SUPPLIED DATA Block Start

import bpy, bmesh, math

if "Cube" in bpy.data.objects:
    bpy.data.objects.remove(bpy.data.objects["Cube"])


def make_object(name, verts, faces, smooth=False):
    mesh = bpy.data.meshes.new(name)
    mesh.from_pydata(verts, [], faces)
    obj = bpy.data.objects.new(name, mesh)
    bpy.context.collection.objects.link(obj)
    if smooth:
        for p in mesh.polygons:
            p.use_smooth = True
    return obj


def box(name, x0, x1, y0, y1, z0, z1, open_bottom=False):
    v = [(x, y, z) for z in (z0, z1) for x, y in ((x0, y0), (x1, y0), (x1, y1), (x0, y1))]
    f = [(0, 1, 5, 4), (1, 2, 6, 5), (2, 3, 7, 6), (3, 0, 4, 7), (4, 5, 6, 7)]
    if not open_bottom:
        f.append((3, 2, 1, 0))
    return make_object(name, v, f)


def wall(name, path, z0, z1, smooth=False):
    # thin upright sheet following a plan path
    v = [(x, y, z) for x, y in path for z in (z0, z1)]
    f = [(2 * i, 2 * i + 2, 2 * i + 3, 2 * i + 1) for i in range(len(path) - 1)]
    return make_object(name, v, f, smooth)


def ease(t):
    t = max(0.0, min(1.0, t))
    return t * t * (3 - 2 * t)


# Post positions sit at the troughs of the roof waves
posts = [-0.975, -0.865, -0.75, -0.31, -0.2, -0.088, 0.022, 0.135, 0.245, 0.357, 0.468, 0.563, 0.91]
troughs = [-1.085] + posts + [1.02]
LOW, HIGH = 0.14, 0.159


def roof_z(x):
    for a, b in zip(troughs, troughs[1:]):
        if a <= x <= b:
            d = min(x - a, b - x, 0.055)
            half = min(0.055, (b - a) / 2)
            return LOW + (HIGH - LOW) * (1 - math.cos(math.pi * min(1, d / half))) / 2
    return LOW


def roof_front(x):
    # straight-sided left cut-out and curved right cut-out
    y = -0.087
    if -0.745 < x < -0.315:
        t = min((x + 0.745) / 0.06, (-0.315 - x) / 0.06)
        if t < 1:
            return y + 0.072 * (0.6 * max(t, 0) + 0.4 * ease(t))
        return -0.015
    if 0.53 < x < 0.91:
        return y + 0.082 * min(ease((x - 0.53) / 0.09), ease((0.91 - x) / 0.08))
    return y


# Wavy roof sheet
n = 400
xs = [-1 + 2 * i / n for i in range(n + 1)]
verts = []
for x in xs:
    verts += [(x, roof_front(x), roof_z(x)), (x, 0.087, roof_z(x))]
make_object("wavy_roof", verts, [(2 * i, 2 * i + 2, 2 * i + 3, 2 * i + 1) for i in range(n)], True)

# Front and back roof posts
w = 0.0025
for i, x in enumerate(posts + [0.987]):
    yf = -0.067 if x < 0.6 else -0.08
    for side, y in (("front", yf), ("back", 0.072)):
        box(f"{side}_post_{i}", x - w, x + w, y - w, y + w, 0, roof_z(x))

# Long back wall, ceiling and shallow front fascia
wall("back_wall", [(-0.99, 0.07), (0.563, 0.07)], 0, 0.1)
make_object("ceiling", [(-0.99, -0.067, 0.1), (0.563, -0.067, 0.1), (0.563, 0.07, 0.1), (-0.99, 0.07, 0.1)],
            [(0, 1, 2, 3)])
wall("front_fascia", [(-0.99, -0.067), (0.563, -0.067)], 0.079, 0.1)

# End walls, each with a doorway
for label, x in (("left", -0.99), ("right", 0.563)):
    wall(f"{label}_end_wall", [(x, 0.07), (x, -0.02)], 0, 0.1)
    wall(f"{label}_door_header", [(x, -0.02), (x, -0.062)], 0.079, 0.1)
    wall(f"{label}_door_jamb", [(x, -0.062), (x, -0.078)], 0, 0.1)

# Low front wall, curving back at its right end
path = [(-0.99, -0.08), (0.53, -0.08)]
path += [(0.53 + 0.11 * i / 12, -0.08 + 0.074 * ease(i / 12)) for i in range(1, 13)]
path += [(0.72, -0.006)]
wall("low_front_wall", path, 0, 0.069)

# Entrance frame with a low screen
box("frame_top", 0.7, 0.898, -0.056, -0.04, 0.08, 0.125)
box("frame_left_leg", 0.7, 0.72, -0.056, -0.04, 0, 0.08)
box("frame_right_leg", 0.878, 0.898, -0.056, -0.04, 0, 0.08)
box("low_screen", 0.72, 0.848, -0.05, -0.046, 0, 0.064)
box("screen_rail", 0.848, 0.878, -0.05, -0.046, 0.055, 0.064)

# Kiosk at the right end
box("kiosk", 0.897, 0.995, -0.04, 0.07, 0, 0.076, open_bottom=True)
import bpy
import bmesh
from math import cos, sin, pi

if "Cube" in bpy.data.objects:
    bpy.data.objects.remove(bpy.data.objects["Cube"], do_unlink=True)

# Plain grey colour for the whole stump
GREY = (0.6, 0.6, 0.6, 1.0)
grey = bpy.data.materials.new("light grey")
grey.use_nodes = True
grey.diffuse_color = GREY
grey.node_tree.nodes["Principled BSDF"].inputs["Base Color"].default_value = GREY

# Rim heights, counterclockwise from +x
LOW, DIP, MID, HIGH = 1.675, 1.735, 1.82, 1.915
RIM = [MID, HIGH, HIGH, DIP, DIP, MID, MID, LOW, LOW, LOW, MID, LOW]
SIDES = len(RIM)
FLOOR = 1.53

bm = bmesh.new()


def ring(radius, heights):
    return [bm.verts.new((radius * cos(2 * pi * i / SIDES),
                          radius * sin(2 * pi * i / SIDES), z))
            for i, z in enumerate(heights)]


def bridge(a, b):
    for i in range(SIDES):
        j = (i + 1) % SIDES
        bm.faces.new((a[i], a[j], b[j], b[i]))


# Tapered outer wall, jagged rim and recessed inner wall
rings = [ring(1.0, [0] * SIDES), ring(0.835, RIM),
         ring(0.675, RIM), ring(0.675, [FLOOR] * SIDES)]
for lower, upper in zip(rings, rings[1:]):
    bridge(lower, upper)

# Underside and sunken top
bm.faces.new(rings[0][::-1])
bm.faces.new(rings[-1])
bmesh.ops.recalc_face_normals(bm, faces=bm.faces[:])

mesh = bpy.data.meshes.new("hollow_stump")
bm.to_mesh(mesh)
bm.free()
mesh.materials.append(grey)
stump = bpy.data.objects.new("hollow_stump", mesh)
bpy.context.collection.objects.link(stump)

SUPPLIED DATA Block End

• WHAT IS EXPECTED:
Every line that holds the word "FLOOR" should be copied from the records above.

• ANSWER:
FLOOR = 1.53
         ring(0.675, RIM), ring(0.675, [FLOOR] * SIDES)]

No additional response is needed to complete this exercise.